The rich history of the MENA is an undisputed fact. The region is home to the “cradle of civilization,” where man first domesticated plants and developed writing systems, and the world’s three monotheistic religions: Judaism, Christianity, and Islam.
With a plethora of archaeological and historical sites, the MENA provides valuable insights into some of the world’s oldest civilizations.
Decades of war, political instability, and terrorism have, however, obscured the cultural and historical significance of the MENA and seen many of the region’s most important sites damaged or destroyed.
Eager to reverse this trend and preserve historical sites, governments, international organizations, and religious groups across the region are collaborating to excavate, rebuild, and restore artefacts from across the region.
This important work ensures that the story of man’s experience from our most ancient civilizations to the present day will be preserved for future generations.
Restoration efforts in Iraq
In Iraq, efforts to rebuild heritage sites take place alongside those to rebuild cities.
In Mosul and the surrounding region, ISIS destroyed museums, churches, and mosques indiscriminately during its occupation from 2014 to 2017. Among those destroyed were the 12th century Great Mosque of al-Nuri and the 19th century Our Lady of the Hour Church.
The church is currently undergoing reconstruction in a project spearheaded by UNESCO and the United Arab Emirates (UAE), who have committed over $50 million to rebuilding heritage sites in Mosul.
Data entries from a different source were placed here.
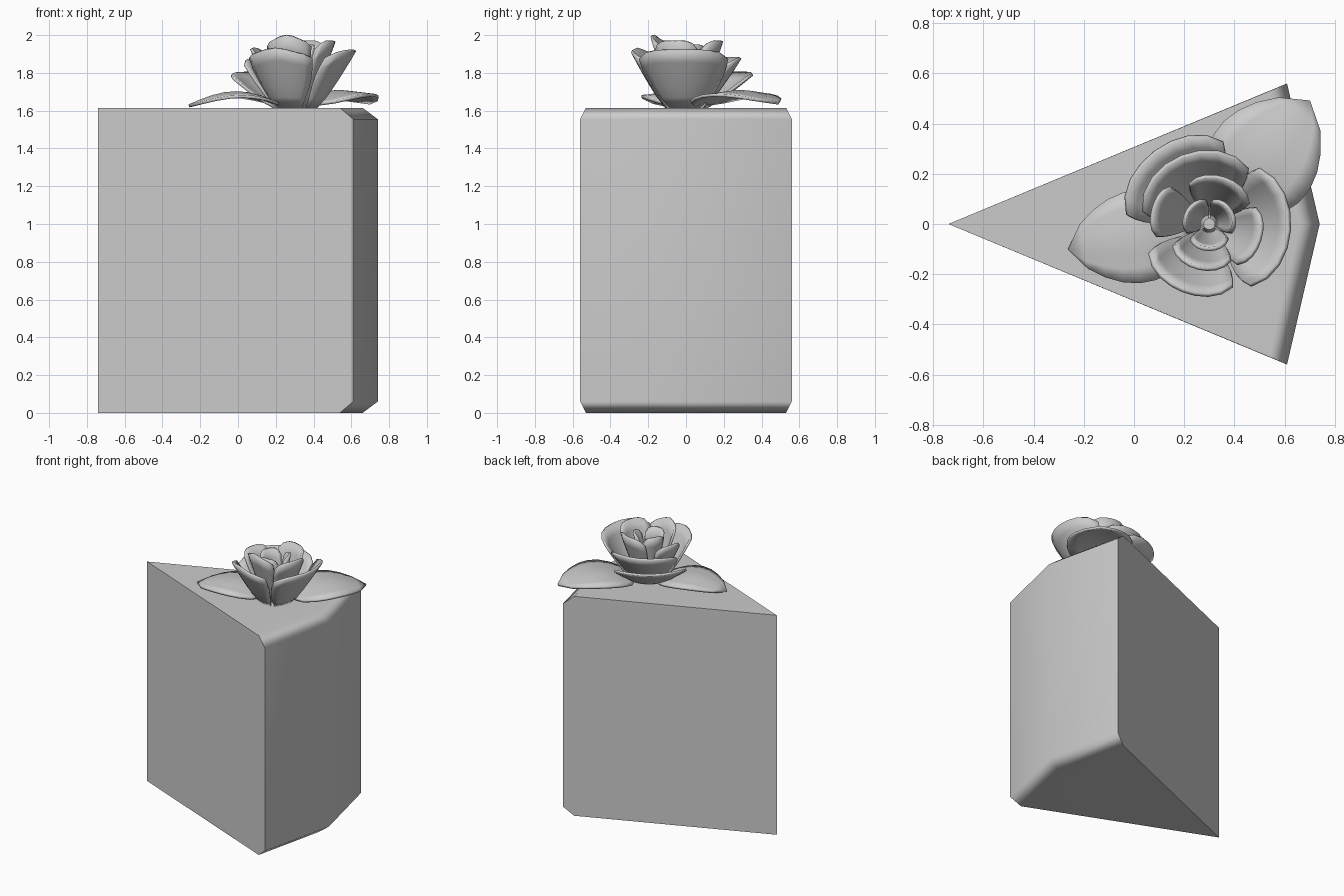
import bpy, bmesh
from math import sin, cos, pi, radians, atan2, hypot

cube = bpy.data.objects.get("Cube")
if cube:
    bpy.data.objects.remove(cube, do_unlink=True)

grey = bpy.data.materials.new("light grey")
grey.use_nodes = True
grey.diffuse_color = (0.6, 0.6, 0.6, 1)
grey.node_tree.nodes["Principled BSDF"].inputs["Base Color"].default_value = (0.6, 0.6, 0.6, 1)

CAKE_TOP = 1.615
CENTRE_X = 0.3


def finish(name, bm, angle):
    bmesh.ops.recalc_face_normals(bm, faces=bm.faces)
    mesh = bpy.data.meshes.new(name)
    bm.to_mesh(mesh)
    bm.free()
    mesh.materials.append(grey)
    obj = bpy.data.objects.new(name, mesh)
    bpy.context.collection.objects.link(obj)
    bpy.ops.object.select_all(action="DESELECT")
    obj.select_set(True)
    bpy.context.view_layer.objects.active = obj
    bpy.ops.object.shade_smooth_by_angle(angle=radians(angle))
    return obj


def sheet(name, point, cols, rows, thickness=0.016):
    """Thin shell from point(u in -1..1, v in 0..1)."""
    bm = bmesh.new()
    grid = [[bm.verts.new(point(2 * i / cols - 1, j / rows)) for i in range(cols + 1)]
            for j in range(rows + 1)]
    for j in range(rows):
        for i in range(cols):
            bm.faces.new((grid[j][i], grid[j][i + 1], grid[j + 1][i + 1], grid[j + 1][i]))
    bmesh.ops.remove_doubles(bm, verts=bm.verts, dist=0.0005)
    obj = finish(name, bm, 50)
    solid = obj.modifiers.new("thickness", "SOLIDIFY")
    solid.thickness = thickness
    solid.offset = 0
    return obj


# Cake wedge with a chamfered rim on the outer side
def wedge():
    bm = bmesh.new()
    inner = [(-0.74, 0), (0.54, -0.53), (0.66, 0), (0.54, 0.53)]
    outer = [(-0.74, 0), (0.61, -0.56), (0.74, 0), (0.61, 0.56)]
    levels = [(inner, 0), (outer, 0.06), (outer, CAKE_TOP - 0.06), (inner, CAKE_TOP)]
    rings = [[bm.verts.new((x, y, z)) for x, y in ring] for ring, z in levels]
    for low, high in zip(rings, rings[1:]):
        for i in range(4):
            k = (i + 1) % 4
            bm.faces.new((low[i], low[k], high[k], high[i]))
    bm.faces.new(rings[0][::-1])
    bm.faces.new(rings[-1])
    obj = finish("cake_slice", bm, 60)
    weighted = obj.modifiers.new("even shading", "WEIGHTED_NORMAL")
    weighted.keep_sharp = True


# Cupped petal: direction and half spread in degrees, foot and rim radius, rim height
def petal(name, direction, spread, foot, rim, top, ripple=0.0):
    def point(u, v):
        t = v * (1 - 0.14 * abs(u) ** 4)
        a = radians(direction + spread * u * (0.9 + 0.1 * sin(pi * v)))
        r = foot + (rim - foot) * t ** 0.85
        z = CAKE_TOP + (top - CAKE_TOP) * t + ripple * v * cos(5 * u)
        return CENTRE_X + r * cos(a), r * sin(a), z
    sheet(name, point, 8, 5)


# Arched leaf with a central fold
def leaf(name, start, tip, half_width, arch, end_z):
    dx, dy = tip[0] - start[0], tip[1] - start[1]
    length, a = hypot(dx, dy), atan2(dy, dx)

    def point(u, v):
        w = u * half_width * max(sin(pi * v ** 0.85), 0) ** 0.65
        x = start[0] + length * v * cos(a) - w * sin(a)
        y = start[1] + length * v * sin(a) + w * cos(a)
        z = CAKE_TOP + 0.01 + end_z * v + arch * sin(pi * v) - 0.02 * abs(u) * sin(pi * v)
        return x, y, z
    sheet(name, point, 6, 8)


wedge()
leaf("left_leaf", (0.36, 0.06), (0.70, 0.49), 0.22, 0.07, 0.015)
leaf("right_leaf", (0.24, -0.01), (-0.26, -0.10), 0.185, 0.07, 0.0)

petals = [
    ("low_back_petal", 127, 52, 0.10, 0.36, 1.80, 0.0),
    ("back_petal", 112, 64, 0.09, 0.29, 1.88, 0.0),
    ("left_petal", -4, 58, 0.11, 0.32, 1.92, 0.0),
    ("front_petal", 248, 47, 0.10, 0.285, 1.92, 0.01),
    ("inner_right_petal", 165, 32, 0.07, 0.23, 1.93, 0.0),
    ("inner_back_petal", 72, 50, 0.06, 0.19, 1.97, 0.0),
    ("inner_left_petal", -18, 42, 0.06, 0.21, 1.97, 0.0),
    ("inner_front_petal", 256, 50, 0.05, 0.18, 1.99, 0.01),
]
for spec in petals:
    petal(*spec)
for n, turn in enumerate((30, 150, 270)):
    petal(f"heart_petal_{n + 1}", turn, 58, 0.03, 0.10, 1.95)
UAE Minister for Culture and Knowledge Development Noura Al Kaabi highlighted the importance that historical sites have on society’s understanding of itself, explaining that “by rebuilding a fraction of the past, Iraq can shape its future as an inclusive, tolerant and open society.”
The UNESCO and UAE collaboration will also restore the al-Nuri mosque.
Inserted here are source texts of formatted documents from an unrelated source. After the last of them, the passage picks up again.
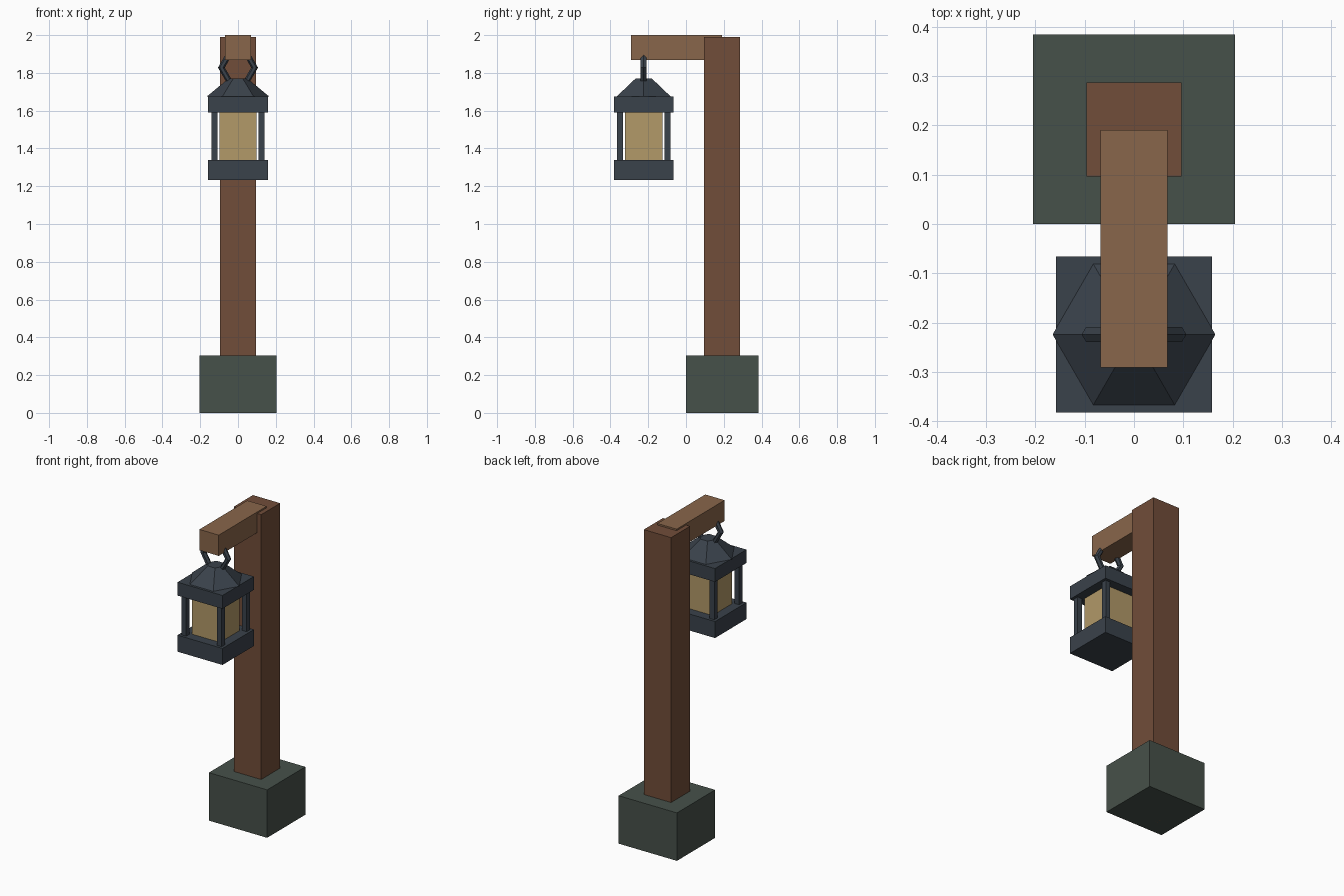
import bpy, math

if "Cube" in bpy.data.objects:
    bpy.data.objects.remove(bpy.data.objects["Cube"])


def material(name, rgb):
    m = bpy.data.materials.new(name)
    m.diffuse_color = (*rgb, 1)
    m.use_nodes = True
    m.node_tree.nodes["Principled BSDF"].inputs["Base Color"].default_value = m.diffuse_color
    return m


STONE = material("stone", (0.062, 0.082, 0.068))
DARK_WOOD = material("dark_wood", (0.165, 0.074, 0.041))
LIGHT_WOOD = material("light_wood", (0.25, 0.133, 0.069))
METAL = material("metal", (0.042, 0.054, 0.070))
GLASS = material("glass", (0.445, 0.319, 0.138))


def finish(name, mat):
    ob = bpy.context.object
    ob.name = name
    ob.data.materials.append(mat)
    return ob


def box(name, x, y, z, mat):
    """Box from (min, max) ranges."""
    r = (x, y, z)
    bpy.ops.mesh.primitive_cube_add(size=1, location=[(a + b) / 2 for a, b in r])
    ob = finish(name, mat)
    ob.scale = [b - a for a, b in r]
    bpy.ops.object.transform_apply(location=False, rotation=False, scale=True)
    return ob


# Stone foot, post and arm
box("base_block", (-0.205, 0.205), (0.0, 0.384), (0.0, 0.305), STONE)
box("post", (-0.096, 0.096), (0.096, 0.287), (0.0, 1.99), DARK_WOOD)
box("arm", (-0.068, 0.068), (-0.291, 0.191), (1.868, 2.0), LIGHT_WOOD)

# Lantern body
LY = -0.224


def lantern_box(name, half, z, mat, cx=0, cy=0):
    box(name, (cx - half, cx + half), (LY + cy - half, LY + cy + half), z, mat)


lantern_box("lantern_bottom", 0.158, (1.233, 1.338), METAL)
lantern_box("lantern_top", 0.158, (1.59, 1.675), METAL)
lantern_box("lantern_glass", 0.099, (1.338, 1.59), GLASS)
for sx in (-1, 1):
    for sy in (-1, 1):
        lantern_box("lantern_corner_bar", 0.016, (1.33, 1.60), METAL,
                    sx * 0.125, sy * 0.125)

# Six-sided roof, corners on the x axis
bpy.ops.mesh.primitive_cone_add(vertices=6, radius1=0.165, radius2=0.05, depth=0.095,
                                location=(0, LY, 1.7225),
                                rotation=(0, 0, math.radians(30)))
finish("lantern_roof", METAL)

# Hanging ring passing through the arm
bpy.ops.mesh.primitive_torus_add(major_segments=6, minor_segments=6,
                                 major_radius=0.088, minor_radius=0.018,
                                 location=(0, LY, 1.828),
                                 rotation=(math.pi / 2, 0, 0))
finish("hanging_ring", METAL)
This work to restore cultural artefacts provides much-needed employment to traditional artisans and for some is part of the healing process following occupation by ISIS. As Dr. Richard Kurin, Distinguished Scholar and Ambassador-at-Large at the Smithsonian Institution explains, “rehabilitating the museum can help the city rebuild its spirit and restore pride and esteem in people who were terrorized.”
In May, the Mosul Museum, Iraq’s second largest museum reopened amid the easing of coronavirus restrictions. Whilst it may be some time before the region sees much-needed tourists, the work to restore goes on.
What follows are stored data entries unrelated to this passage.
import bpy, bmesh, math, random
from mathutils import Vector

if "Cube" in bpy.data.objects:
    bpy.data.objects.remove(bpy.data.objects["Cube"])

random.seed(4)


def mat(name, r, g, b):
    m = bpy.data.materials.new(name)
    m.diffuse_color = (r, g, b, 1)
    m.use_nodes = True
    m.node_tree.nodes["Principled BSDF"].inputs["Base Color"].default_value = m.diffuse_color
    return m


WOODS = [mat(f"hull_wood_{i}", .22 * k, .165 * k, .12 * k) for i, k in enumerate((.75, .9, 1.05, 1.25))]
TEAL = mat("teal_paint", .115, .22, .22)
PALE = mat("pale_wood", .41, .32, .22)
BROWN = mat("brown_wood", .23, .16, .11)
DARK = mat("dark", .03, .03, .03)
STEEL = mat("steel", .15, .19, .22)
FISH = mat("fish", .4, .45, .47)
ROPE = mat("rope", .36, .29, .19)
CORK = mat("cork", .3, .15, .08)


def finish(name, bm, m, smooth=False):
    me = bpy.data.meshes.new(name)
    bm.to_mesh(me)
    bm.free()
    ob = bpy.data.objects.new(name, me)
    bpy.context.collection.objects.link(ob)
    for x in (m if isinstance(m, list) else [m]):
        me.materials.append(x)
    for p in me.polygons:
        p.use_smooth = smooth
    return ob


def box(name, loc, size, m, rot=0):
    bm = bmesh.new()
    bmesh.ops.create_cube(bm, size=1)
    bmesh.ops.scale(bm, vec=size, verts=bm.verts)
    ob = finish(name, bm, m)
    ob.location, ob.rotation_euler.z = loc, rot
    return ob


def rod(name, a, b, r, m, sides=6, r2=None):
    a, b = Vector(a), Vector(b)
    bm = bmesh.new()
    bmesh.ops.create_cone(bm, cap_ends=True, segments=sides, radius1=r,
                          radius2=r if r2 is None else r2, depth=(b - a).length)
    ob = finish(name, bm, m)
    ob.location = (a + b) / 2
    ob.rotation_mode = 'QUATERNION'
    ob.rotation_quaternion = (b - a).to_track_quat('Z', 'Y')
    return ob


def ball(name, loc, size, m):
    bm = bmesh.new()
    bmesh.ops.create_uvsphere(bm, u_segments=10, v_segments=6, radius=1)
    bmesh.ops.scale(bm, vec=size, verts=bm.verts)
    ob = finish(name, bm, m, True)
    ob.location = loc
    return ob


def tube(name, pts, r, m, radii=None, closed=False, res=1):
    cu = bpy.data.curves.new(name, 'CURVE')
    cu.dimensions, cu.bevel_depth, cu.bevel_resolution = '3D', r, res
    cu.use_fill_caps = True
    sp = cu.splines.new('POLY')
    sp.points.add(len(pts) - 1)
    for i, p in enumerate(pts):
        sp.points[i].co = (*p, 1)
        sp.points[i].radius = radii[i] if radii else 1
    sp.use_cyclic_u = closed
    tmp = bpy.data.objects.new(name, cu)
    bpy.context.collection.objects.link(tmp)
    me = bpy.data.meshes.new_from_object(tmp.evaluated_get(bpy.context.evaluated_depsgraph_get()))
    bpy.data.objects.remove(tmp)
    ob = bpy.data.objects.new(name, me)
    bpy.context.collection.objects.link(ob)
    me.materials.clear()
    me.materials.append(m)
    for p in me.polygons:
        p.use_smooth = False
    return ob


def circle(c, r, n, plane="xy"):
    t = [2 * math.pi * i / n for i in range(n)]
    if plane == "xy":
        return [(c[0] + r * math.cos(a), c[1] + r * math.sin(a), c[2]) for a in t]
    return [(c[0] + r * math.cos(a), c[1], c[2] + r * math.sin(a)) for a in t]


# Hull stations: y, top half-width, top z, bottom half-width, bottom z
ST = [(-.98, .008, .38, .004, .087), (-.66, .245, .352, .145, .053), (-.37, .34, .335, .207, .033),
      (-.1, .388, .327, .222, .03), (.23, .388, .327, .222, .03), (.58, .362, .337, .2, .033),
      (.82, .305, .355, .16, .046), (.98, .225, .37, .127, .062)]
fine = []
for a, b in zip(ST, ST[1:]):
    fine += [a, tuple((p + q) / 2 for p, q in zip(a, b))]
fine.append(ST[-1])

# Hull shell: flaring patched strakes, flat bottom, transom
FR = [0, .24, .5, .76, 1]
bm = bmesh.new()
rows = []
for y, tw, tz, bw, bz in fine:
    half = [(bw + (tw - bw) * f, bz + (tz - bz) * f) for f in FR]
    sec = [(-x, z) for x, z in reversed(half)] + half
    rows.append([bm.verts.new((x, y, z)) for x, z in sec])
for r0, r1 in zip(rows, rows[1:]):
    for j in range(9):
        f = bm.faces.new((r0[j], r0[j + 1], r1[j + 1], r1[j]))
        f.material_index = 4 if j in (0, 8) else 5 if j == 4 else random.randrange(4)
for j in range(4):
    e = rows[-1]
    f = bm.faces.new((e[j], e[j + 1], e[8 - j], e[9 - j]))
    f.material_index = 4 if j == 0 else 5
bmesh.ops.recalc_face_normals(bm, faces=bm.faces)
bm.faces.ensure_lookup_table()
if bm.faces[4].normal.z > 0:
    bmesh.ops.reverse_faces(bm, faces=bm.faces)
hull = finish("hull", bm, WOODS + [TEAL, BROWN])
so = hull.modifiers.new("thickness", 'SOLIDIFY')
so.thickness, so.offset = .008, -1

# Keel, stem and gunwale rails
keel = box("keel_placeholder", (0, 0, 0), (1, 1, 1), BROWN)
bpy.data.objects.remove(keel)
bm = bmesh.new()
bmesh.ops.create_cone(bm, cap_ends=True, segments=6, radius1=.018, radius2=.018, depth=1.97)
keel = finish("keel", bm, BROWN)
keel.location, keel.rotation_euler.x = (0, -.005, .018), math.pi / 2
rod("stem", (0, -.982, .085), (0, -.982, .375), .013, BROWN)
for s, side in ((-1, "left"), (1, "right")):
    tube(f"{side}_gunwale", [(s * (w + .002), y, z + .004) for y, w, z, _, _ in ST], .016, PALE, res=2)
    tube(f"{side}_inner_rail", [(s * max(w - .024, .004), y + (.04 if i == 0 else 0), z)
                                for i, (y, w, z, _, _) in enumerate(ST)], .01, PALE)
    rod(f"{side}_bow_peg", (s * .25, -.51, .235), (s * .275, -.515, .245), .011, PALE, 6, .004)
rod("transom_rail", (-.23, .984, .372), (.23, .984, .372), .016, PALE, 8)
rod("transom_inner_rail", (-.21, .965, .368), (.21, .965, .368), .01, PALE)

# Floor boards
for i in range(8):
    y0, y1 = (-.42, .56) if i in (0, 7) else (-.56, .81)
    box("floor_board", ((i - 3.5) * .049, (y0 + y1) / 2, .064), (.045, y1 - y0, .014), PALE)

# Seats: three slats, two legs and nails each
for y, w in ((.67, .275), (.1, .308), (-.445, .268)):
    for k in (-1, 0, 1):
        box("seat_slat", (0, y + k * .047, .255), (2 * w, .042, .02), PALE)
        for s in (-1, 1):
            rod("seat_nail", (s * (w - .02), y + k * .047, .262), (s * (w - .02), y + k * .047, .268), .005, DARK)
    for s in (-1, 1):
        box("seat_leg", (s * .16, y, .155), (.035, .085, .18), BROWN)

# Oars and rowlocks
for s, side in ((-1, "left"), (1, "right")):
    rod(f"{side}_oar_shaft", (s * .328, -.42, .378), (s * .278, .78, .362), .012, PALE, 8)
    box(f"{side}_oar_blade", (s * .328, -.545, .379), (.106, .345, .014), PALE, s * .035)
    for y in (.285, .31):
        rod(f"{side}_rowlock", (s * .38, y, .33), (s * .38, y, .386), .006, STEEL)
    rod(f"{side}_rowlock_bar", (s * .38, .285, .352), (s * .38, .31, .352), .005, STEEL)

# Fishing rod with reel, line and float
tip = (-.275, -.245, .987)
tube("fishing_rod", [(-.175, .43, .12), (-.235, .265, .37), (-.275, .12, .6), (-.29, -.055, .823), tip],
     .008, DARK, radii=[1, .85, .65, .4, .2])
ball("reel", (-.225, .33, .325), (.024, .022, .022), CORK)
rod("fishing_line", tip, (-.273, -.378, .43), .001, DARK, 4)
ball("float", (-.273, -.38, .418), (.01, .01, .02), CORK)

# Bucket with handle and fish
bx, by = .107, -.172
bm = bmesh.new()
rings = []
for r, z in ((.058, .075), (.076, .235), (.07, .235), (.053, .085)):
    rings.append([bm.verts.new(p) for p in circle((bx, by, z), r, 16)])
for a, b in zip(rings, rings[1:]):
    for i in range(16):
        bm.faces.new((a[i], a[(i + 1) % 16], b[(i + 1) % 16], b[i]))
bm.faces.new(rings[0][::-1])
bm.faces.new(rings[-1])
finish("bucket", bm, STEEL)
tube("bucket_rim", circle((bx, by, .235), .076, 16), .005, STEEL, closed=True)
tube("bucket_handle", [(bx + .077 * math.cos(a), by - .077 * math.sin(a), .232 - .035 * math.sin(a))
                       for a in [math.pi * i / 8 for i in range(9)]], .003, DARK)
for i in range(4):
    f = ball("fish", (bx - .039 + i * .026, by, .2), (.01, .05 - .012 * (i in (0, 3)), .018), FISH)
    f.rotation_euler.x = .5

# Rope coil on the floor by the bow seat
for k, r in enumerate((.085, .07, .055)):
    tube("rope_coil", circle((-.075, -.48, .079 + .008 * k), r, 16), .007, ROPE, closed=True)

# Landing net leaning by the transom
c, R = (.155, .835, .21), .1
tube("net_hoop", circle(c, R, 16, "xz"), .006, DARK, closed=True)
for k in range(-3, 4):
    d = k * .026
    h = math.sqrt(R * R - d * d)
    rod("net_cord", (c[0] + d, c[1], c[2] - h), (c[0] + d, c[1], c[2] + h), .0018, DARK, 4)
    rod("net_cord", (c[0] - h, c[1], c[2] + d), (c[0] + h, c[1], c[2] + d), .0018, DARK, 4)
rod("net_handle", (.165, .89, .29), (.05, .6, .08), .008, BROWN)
New discoveries in Egypt
In Egypt, archaeologists continue to document history with the country’s Ministry of Tourism and Antiquities reopening work on sites from mid-May.
In the Bahnasah region, archaeologists on a joint Egyptian-Spanish excavation recently discovered a cemetery and eight tombs from the Roman era. The city, known at that time as Oxyrhynchus, was home to over 30,000 monks and many monasteries with earlier excavations unearthing detailed archives.
Work also continues on the documentation and restoration of Khufu’s second ship. To date, over 1,200 pieces of the ship have been removed, digitally archived, and restored. The painstaking work is currently being undertaken in line with special coronavirus precautions that include a reduced team and daily sanitizing.
Dating from approximately 2500 BC the ship will eventually be rebuilt at the Grand Egyptian Museum and displayed alongside the first ship. Kamal el-Mallakh discovered Khufu’s two ships in 1954 at the pyramids in Giza.